TASK DESCRIPTION. Which of the lines below hold the word "WIDTH"? Pull each of them out.

GIVEN RECORDS.
__________________________________________________

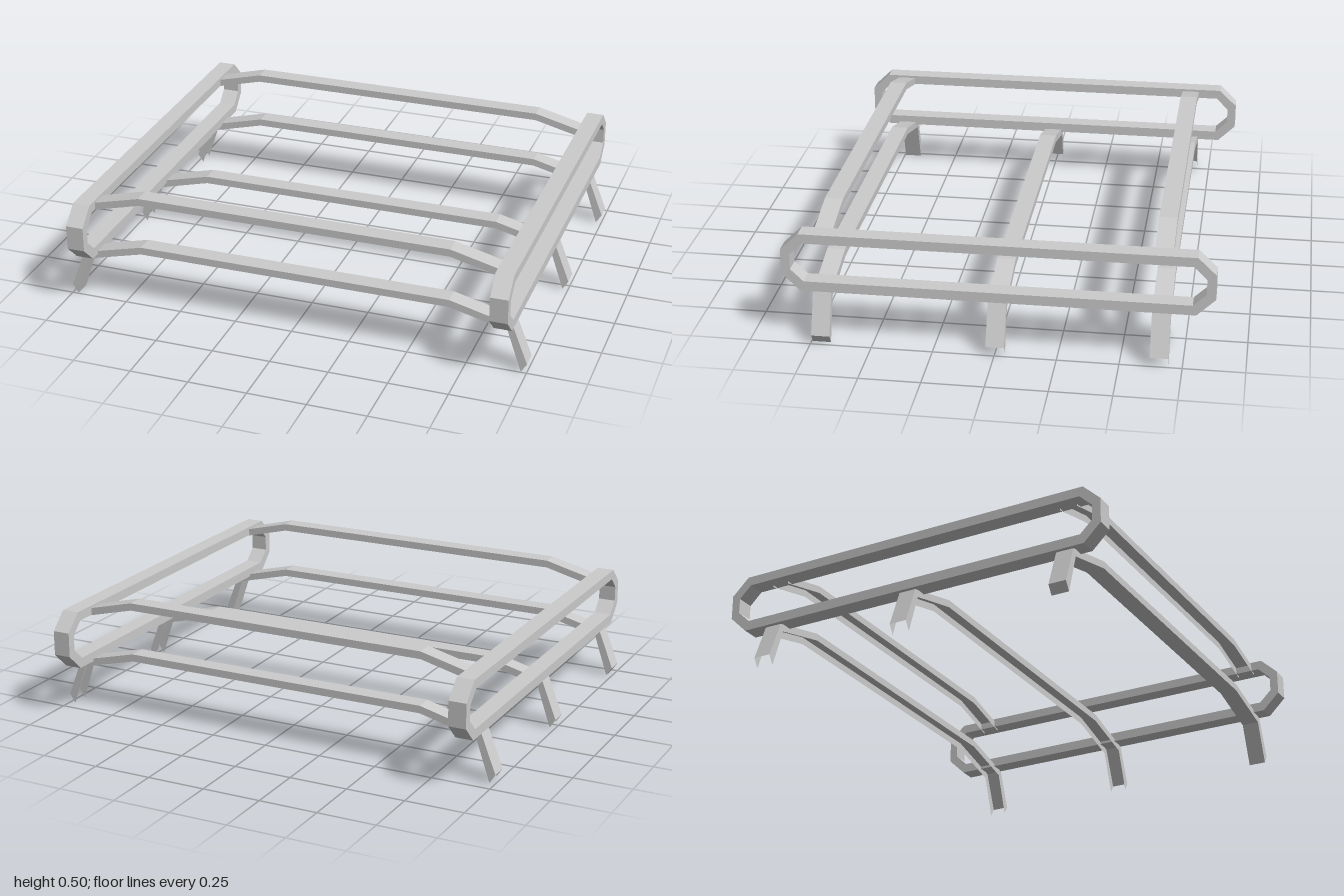
import * as THREE from 'three';

const grey = new THREE.MeshStandardMaterial({ color: 0xcccccc, flatShading: true, side: THREE.DoubleSide });
const WIDTH = 0.075;

// Half profiles as [x, y], from the middle outwards, upper edge and lower edge
const lowerBar = {
  top: [[0.67, 0.272], [0.935, 0.205], [1.0, 0.038]],
  bottom: [[0.67, 0.24], [0.915, 0.178], [0.975, 0]],
};
const upperBar = {
  top: [[0.67, 0.5], [0.9, 0.442]],
  bottom: [[0.67, 0.468], [0.9, 0.41]],
};

// Mirror a half profile into a full line running from -x to +x
const mirrored = (half) => [...half.map(([x, y]) => [-x, y]).reverse(), ...half];

// Bent bar: a channel open underneath, or a closed box section
function barGeometry({ top, bottom }, closed) {
  const t = mirrored(top), b = mirrored(bottom), h = WIDTH / 2;
  const positions = [];
  const quad = (p, q, r, s) => positions.push(...p, ...q, ...r, ...p, ...r, ...s);
  const at = ([x, y], z) => [x, y, z];
  for (let i = 0; i < t.length - 1; i++) {
    const j = i + 1;
    quad(at(t[i], h), at(t[j], h), at(t[j], -h), at(t[i], -h));
    quad(at(b[i], h), at(b[j], h), at(t[j], h), at(t[i], h));
    quad(at(b[j], -h), at(b[i], -h), at(t[i], -h), at(t[j], -h));
    if (closed) quad(at(b[i], -h), at(b[j], -h), at(b[j], h), at(b[i], h));
  }
  if (closed) {
    const n = t.length - 1;
    quad(at(b[0], -h), at(b[0], h), at(t[0], h), at(t[0], -h));
    quad(at(b[n], h), at(b[n], -h), at(t[n], -h), at(t[n], h));
  }
  const geometry = new THREE.BufferGeometry();
  geometry.setAttribute('position', new THREE.Float32BufferAttribute(positions, 3));
  geometry.computeVertexNormals();
  return geometry;
}

// Elongated octagon given by its half length, chamfer start and heights
function octagon(Path, zFlat, zEnd, y0, y1, y2, y3) {
  return new Path([
    [-zFlat, y0], [zFlat, y0], [zEnd, y1], [zEnd, y2],
    [zFlat, y3], [-zFlat, y3], [-zEnd, y2], [-zEnd, y1],
  ].map(([x, y]) => new THREE.Vector2(x, y)));
}

function railGeometry() {
  const shape = octagon(THREE.Shape, 0.795, 0.87, 0.21, 0.283, 0.388, 0.46);
  shape.holes.push(octagon(THREE.Path, 0.78, 0.833, 0.252, 0.303, 0.368, 0.42));
  const geometry = new THREE.ExtrudeGeometry(shape, { depth: WIDTH, bevelEnabled: false });
  geometry.translate(0, 0, -WIDTH / 2);
  geometry.rotateY(Math.PI / 2);
  return geometry;
}

export function createModel() {
  const rack = new THREE.Group();
  rack.name = 'roofRack';
  const add = (name, geometry, x, z) => {
    const mesh = new THREE.Mesh(geometry, grey);
    mesh.name = name;
    mesh.position.set(x, 0, z);
    rack.add(mesh);
  };

  // Looped side rails
  const rail = railGeometry();
  add('leftSideRail', rail, 0.907, 0);
  add('rightSideRail', rail, -0.907, 0);

  // Lower crossbars with splayed feet
  const channel = barGeometry(lowerBar, false);
  add('frontLowerCrossbar', barGeometry(lowerBar, true), 0, 0.708);
  add('middleLowerCrossbar', channel, 0, -0.003);
  add('rearLowerCrossbar', channel, 0, -0.658);

  // Upper crossbars between the rails
  const upper = barGeometry(upperBar, false);
  add('frontUpperCrossbar', upper, 0, 0.708);
  add('rearUpperCrossbar', upper, 0, -0.658);

  return rack;
}
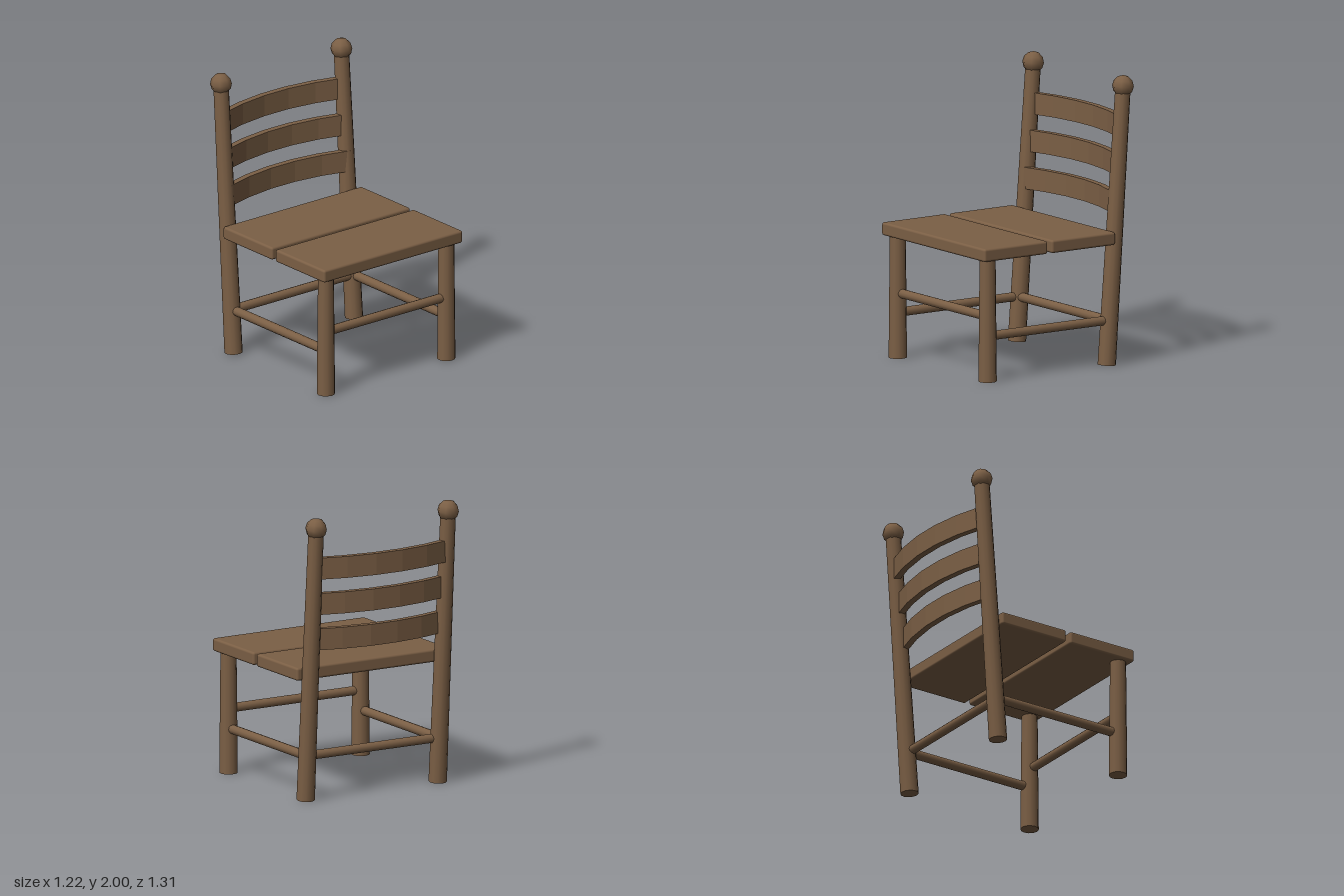
import * as THREE from 'three';
import { RoundedBoxGeometry } from 'three/addons/geometries/RoundedBoxGeometry.js';

export function createModel() {
  const chair = new THREE.Group();
  chair.name = 'ladderBackChair';
  const wood = new THREE.MeshStandardMaterial({ color: 0x7b5f45 });
  wood.name = 'brown wood';

  const add = (name, geometry, x = 0, y = 0, z = 0) => {
    const mesh = new THREE.Mesh(geometry, wood);
    mesh.name = name;
    mesh.position.set(x, y, z);
    chair.add(mesh);
    return mesh;
  };

  // Round pole from a to b, tapering from r0 to r1
  const pole = (name, a, b, r0, r1 = r0) => {
    const start = new THREE.Vector3(...a);
    const dir = new THREE.Vector3(...b).sub(start);
    const mesh = add(name, new THREE.CylinderGeometry(r1, r0, dir.length(), 12));
    mesh.position.copy(start).addScaledVector(dir, 0.5);
    mesh.quaternion.setFromUnitVectors(new THREE.Vector3(0, 1, 0), dir.normalize());
    return mesh;
  };

  // Legs, finials and side rungs, mirrored
  const legX = 0.53;
  for (const [side, s] of [['left', 1], ['right', -1]]) {
    const x = s * legX;
    pole(side + 'FrontLeg', [x, 0, 0.57], [x, 0.86, 0.57], 0.063, 0.055);
    pole(side + 'BackPost', [x, 0.005, -0.425], [x, 1.9, -0.559], 0.063, 0.053);
    add(side + 'Finial', new THREE.SphereGeometry(0.075, 8, 6), x, 1.925, -0.56).rotation.x = -0.07;
    pole(side + 'Rung', [x, 0.313, 0.57], [x, 0.313, -0.44], 0.032);
  }
  pole('frontRung', [-legX, 0.45, 0.57], [legX, 0.45, 0.57], 0.032);
  pole('backRung', [-legX, 0.313, -0.435], [legX, 0.313, -0.435], 0.032);

  // Two seat planks
  add('frontSeatPlank', new RoundedBoxGeometry(1.22, 0.09, 0.53, 3, 0.016), 0, 0.89, 0.386);
  add('backSeatPlank', new RoundedBoxGeometry(1.22, 0.09, 0.53, 3, 0.016), 0, 0.89, -0.178);

  // Bowed back slats: five straight facets, outline drawn in plan and extruded upward
  const steps = [0, 1, 2, 3, 4, 5];
  const bow = (i) => [legX * (i / 2.5 - 1), 0.36 * (i / 5) * (1 - i / 5)];
  const outline = [
    ...steps.map((i) => new THREE.Vector2(bow(i)[0], bow(i)[1] - 0.023)),
    ...steps.reverse().map((i) => new THREE.Vector2(bow(i)[0], bow(i)[1] + 0.023)),
  ];
  const slatGeometry = new THREE.ExtrudeGeometry(new THREE.Shape(outline), { depth: 0.15, bevelEnabled: false });
  slatGeometry.rotateX(-Math.PI / 2);
  const slats = [['lowerSlat', 1.06, -0.476], ['middleSlat', 1.315, -0.511], ['upperSlat', 1.57, -0.546]];
  for (const [name, y, z] of slats) add(name, slatGeometry, 0, y, z);

  return chair;
}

__________________________________________________

SOLUTION FOR THIS TASK.
const WIDTH = 0.075;
  const t = mirrored(top), b = mirrored(bottom), h = WIDTH / 2;
  const geometry = new THREE.ExtrudeGeometry(shape, { depth: WIDTH, bevelEnabled: false });
  geometry.translate(0, 0, -WIDTH / 2);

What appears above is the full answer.